WASHINGTON — Tesla reported 273 vehicle crashes involving advanced driving assistance systems like Autopilot since July, while Honda Motor identified 90, data from U.S. auto safety regulators released on Wednesday showed.
The companies made the disclosures to the National Highway Traffic Safety Administration (NHTSA) after the regulator issued an order in June 2021 requiring automakers and tech companies to immediately report all crashes involving advanced driver assistance systems (ADAS), such as lane-keeping and adaptive cruise control, and vehicles equipped with automated driving systems being tested on public roads.
Of the 392 total crashes involving ADAS reported by a dozen automakers, six deaths were reported and five had serious injuries.
NHTSA said Alphabet Inc’s self-driving car unit Waymo reported 62 crashes involving vehicles with automated driving systems, while General Motors’ Cruise had 23.
NHTSA said the data has already been used to trigger investigations and recalls and helped inform existing defect probes. The agency did not immediately identify who was at fault in crashes and will release more detailed information on individual incidents later on Wednesday.
The agency emphasized crashes are tracked by individual automakers in different ways and discouraged comparisons of performance among automakers in part because there aren’t comprehensive metrics on how widely each system is used.
Tesla, Cruise and Waymo did not immediately respond to requests for comment.
Japan’s Honda told Reuters it had found no defects in the systems and its crash reports were based on unverified customer statements “to comply with NHTSA’s 24-hour reporting deadline.”
No other automaker reported more than 10 ADAS crashes during the period.
Despite the limitations, NHTSA said the data was essential in order to quickly spot potential defects or safety trends. Incidents that occur when an advanced system was engaged within 30 seconds of a crash must be reported within 24 hours to NHTSA.
“By providing NHTSA with critical and timely safety data this will help our investigators quickly identify potential defect trends,” NHTSA Administrator Steven Cliff told reporters. He cautioned the raw number of incidents reported per manufacturer “is by itself inadequate to draw conclusions.”
The agency plans to release new data monthly.
NHTSA has been scrutinizing Autopilot and said last week it was upgrading its probe into 830,000 Tesla vehicles with the system, a required step before it could seek a recall. The regulator had opened a preliminary evaluation to assess the performance of Autopilot after about a dozen crashes in which Tesla vehicles struck stopped emergency vehicles.
Separately, NHTSA has opened 35 special crash investigations involving Tesla vehicles in which ADAS was suspected of being used.
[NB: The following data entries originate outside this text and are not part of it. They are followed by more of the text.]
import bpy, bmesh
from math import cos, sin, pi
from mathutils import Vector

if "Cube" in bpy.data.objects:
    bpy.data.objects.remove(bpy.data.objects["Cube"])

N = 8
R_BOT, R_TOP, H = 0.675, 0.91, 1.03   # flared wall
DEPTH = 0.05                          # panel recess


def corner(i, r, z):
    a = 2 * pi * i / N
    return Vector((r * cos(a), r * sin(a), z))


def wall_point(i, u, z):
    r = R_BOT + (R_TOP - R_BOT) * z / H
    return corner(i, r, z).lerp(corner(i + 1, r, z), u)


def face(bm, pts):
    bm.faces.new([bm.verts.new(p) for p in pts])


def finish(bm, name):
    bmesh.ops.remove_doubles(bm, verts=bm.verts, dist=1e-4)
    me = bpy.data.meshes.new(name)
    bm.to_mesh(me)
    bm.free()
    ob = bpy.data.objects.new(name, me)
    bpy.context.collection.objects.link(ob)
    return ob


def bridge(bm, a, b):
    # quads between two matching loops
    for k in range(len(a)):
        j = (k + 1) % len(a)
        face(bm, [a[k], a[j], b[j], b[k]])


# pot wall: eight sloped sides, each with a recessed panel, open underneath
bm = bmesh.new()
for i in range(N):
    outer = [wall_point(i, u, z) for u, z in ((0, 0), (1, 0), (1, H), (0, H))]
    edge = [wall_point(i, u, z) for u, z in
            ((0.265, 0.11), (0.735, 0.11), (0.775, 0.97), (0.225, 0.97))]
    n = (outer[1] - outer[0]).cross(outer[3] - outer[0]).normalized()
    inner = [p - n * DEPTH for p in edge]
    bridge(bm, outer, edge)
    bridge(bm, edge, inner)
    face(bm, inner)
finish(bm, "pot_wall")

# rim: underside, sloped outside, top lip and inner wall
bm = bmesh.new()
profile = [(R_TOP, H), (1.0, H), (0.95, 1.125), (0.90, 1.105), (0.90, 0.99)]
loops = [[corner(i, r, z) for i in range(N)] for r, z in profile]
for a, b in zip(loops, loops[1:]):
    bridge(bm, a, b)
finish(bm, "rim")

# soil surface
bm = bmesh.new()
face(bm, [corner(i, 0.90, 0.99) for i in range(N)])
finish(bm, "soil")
A total of 14 crash deaths have been reported in those Tesla investigations, including a May California crash that killed three people.
Tesla says Autopilot allows the vehicles to brake and steer automatically within their lanes but does not make them capable of driving themselves.